PP: What are the most important or interesting things that you have you learned about poetry writing/publishing as a poetry editor?

ST: Almost all the poems I receive for Spillway, where I am the editor, or for Pedestal and In Posse Review, online journals where I am poetry editor, are good, in one way or another. The ones I reject feel, in general, like lineated prose or they lack the all-important element of surprise. Or, especially in a longer poem, they have stanzas or passages that are weaker than the rest of the piece. To publish a poem, I have to fall in love with it. With all of it. For me, it’s always about the poems – not about who the poet is or how many publishing credits that poet has. In fact, I never read the cover letters until after I have read the poems.

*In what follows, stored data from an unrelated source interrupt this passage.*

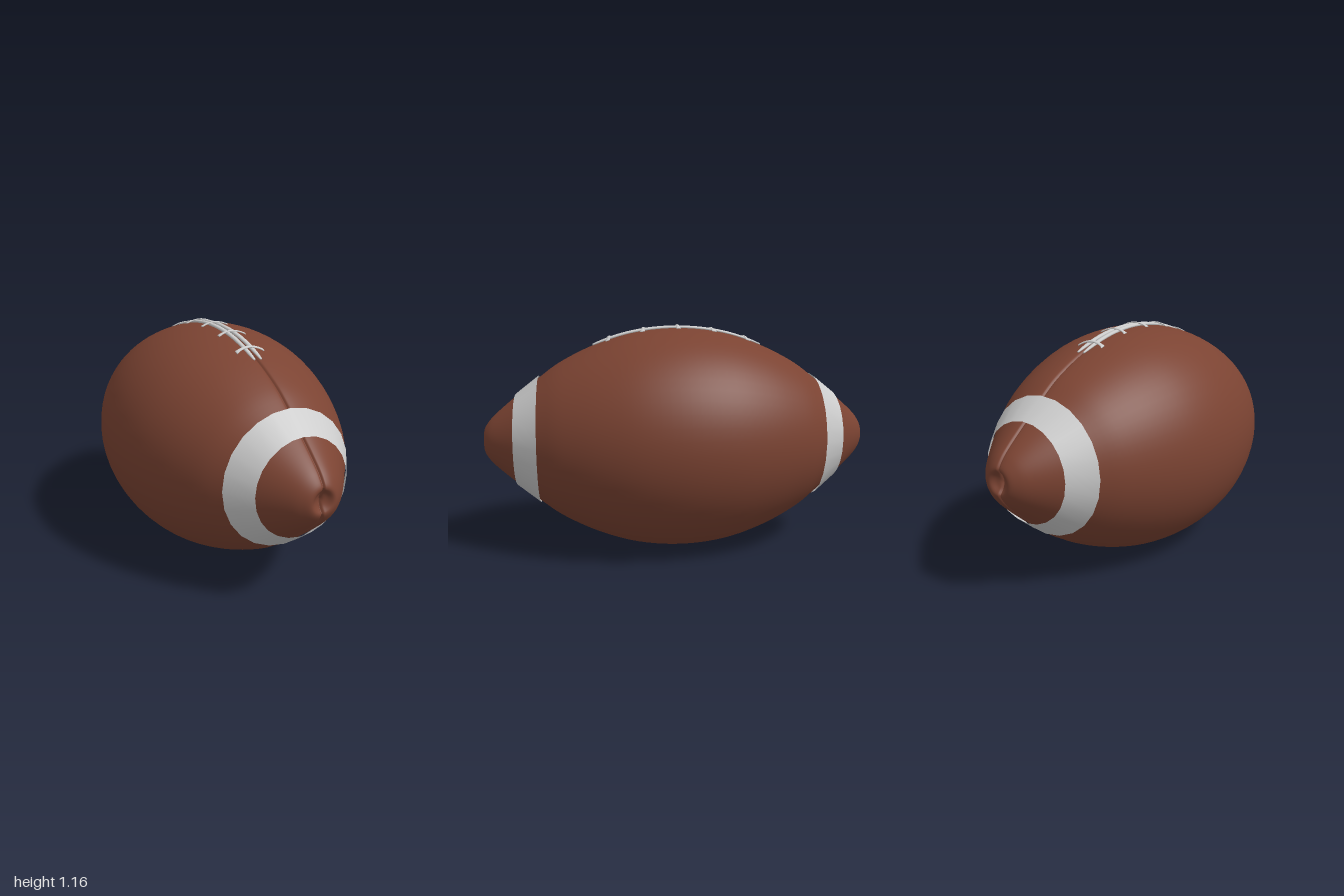
import * as THREE from 'three';
import { mergeVertices } from 'three/addons/utils/BufferGeometryUtils.js';

const CENTER_Y = 0.574;

// Half profile (radius, distance along the long axis), from dimpled tip to middle
const HALF = [
  [0, 0.972], [0.03, 0.982], [0.06, 1.0], [0.1, 0.978], [0.145, 0.935], [0.225, 0.84],
  [0.32, 0.72], [0.405, 0.6], [0.492, 0.42], [0.552, 0.22], [0.573, 0],
];
const outline = new THREE.SplineCurve([
  ...HALF.map(([r, z]) => new THREE.Vector2(r, -z)),
  ...HALF.slice(0, -1).reverse().map(([r, z]) => new THREE.Vector2(r, z)),
]);
const profile = outline.getPoints(96);

// Body radius at z, valid for the laced middle stretch
function radiusAt(z) {
  const i = profile.findIndex((p, k) => k > 8 && p.y >= z);
  const a = profile[i - 1], b = profile[i];
  return THREE.MathUtils.mapLinear(z, a.y, b.y, a.x, b.x);
}

// Moves every vertex of a geometry by a rule
function reshape(geo, rule) {
  const pos = geo.attributes.position, v = new THREE.Vector3();
  for (let i = 0; i < pos.count; i++) {
    rule(v.fromBufferAttribute(pos, i), i);
    pos.setXYZ(i, v.x, v.y, v.z);
  }
  return geo;
}

function weld(geo) {
  geo.deleteAttribute('uv');
  geo.deleteAttribute('normal');
  const welded = mergeVertices(geo, 1e-5);
  welded.computeVertexNormals();
  return welded;
}

// Lathed hull with rows crowded around x = 0, where a seam groove is pressed in
function bodyGeometry() {
  let geo = new THREE.LatheGeometry(profile, 112);
  reshape(geo, (v) => {
    const r = Math.hypot(v.x, v.z), a = Math.atan2(v.x, v.z);
    const b = a - 0.49 * Math.sin(2 * a);
    v.x = r * Math.sin(b);
    v.z = r * Math.cos(b);
  });
  geo.rotateX(Math.PI / 2);
  geo = weld(geo);
  const n = geo.attributes.normal;
  reshape(geo, (v, i) => {
    const depth = 0.009 * Math.exp(-((v.x / 0.006) ** 2)) + 0.003 * Math.exp(-((v.x / 0.025) ** 2));
    v.y -= n.getY(i) * depth;
    v.z -= n.getZ(i) * depth;
  });
  geo.computeVertexNormals();
  return geo;
}

// Long flat lace following the top of the body, narrowing at both ends
function longLace(x0) {
  const geo = new THREE.CylinderGeometry(1, 1, 1, 10, 40).rotateX(Math.PI / 2);
  reshape(geo, (v) => {
    const t = 2 * v.z, taper = 1 - 0.55 * Math.abs(t) ** 8;
    v.z = 0.44 * t;
    v.x = x0 + v.x * 0.0125 * taper;
    v.y = radiusAt(v.z) + 0.003 + v.y * 0.009 * taper;
  });
  return weld(geo);
}

// Short arched lace crossing the seam, flaring slightly near its ends
function crossLace(z0) {
  const geo = new THREE.CylinderGeometry(1, 1, 1, 8, 20).rotateZ(Math.PI / 2);
  const slope = (radiusAt(z0 + 0.02) - radiusAt(z0 - 0.02)) / 0.04;
  reshape(geo, (v) => {
    const t = 2 * v.x, flare = 0.008 + 0.005 * Math.abs(t) ** 5;
    const dz = v.z * flare;
    v.x = 0.072 * t;
    v.z = z0 + dz + 0.008 * Math.sign(z0) * t * t;
    v.y = radiusAt(z0) + 0.014 - 0.017 * t * t + slope * (v.z - z0) + v.y * 0.004;
  });
  return weld(geo);
}

export function createModel() {
  const leather = new THREE.MeshStandardMaterial({ color: 0x7b4332 });
  const grey = new THREE.MeshStandardMaterial({ color: 0xcccccc });
  const greyOpen = new THREE.MeshStandardMaterial({ color: 0xcccccc, side: THREE.DoubleSide });

  const ball = new THREE.Group();
  ball.name = 'ball';
  ball.position.y = CENTER_Y;
  const add = (name, geo, mat) => {
    const mesh = new THREE.Mesh(geo, mat);
    mesh.name = name;
    ball.add(mesh);
    return mesh;
  };

  add('body', bodyGeometry(), leather);

  // Conical stripes near each tip
  for (const side of [1, -1]) {
    const band = new THREE.CylinderGeometry(0.236, 0.33, 0.12, 24, 1, true);
    band.translate(0, 0.78, 0).rotateX(side * Math.PI / 2);
    add(side > 0 ? 'frontStripe' : 'backStripe', band, greyOpen);
  }

  // Lacing
  for (const side of [1, -1]) add(side > 0 ? 'leftLongLace' : 'rightLongLace', longLace(side * 0.0175), grey);
  for (let i = -2; i <= 2; i++) add('crossLace' + (i + 3), crossLace(i * 0.178), grey);

  const model = new THREE.Group();
  model.add(ball);
  return model;
}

PP: What is the most or least enjoyable part of being a poetry editor?

Rejecting poems – especially by poets I’ve published before and by poets who are just beginning to publish.
Proofreading Spillway before it goes to the printer.

Finding those original poems, in any poetic voice or style, which I admire, love, and wish I’d written!
The actual act & art of editing. I am a hands-on editor, one who often makes suggestions I feel will improve a poem. These usually involve pacing, substituting for over-used adjectives, making the ending of a poem stronger, etcetera.

Putting a magazine together, not alphabetically by author’s last name, but like a small anthology where one poem fits (I hope) almost seamlessly between the poem before it and after it.

Helping promote the work of many poets whose work I value.


  1. What a breath of fresh air! Lovely addition to your poetry journal. You asked some really great questions, and Ms. Terris was an excellent choice as first editor to respond to them. I loved her definition of poetry. I want to print out this page and refer to it as a reminder before and after the muse strikes. I just discovered and fell in love with Szymborska a few months ago in my unschooled hunt for poetry and poets who have that "musicality" and "muscle", the memorable imagery that invokes feeling, and the inventive word usage that Ms. Terris described. I have subconsciously sought in the poetry I read (and would like to write) all of the elements Ms. Terris mentioned, though I did not know to name all of them. Reading a poem by a truly great poet always feeds me at the deepest level of my soul but at the same time always leaves me hungry and yearning at the deepest level, which makes me want to create something of beauty myself. All great art affects me this way. Thank you for the inspiration your journal provides.

  2. Cheryl Marie, thank you so much for the good words. You can't go wrong admiring the poetry of Szymborska! Keep on writing. . . .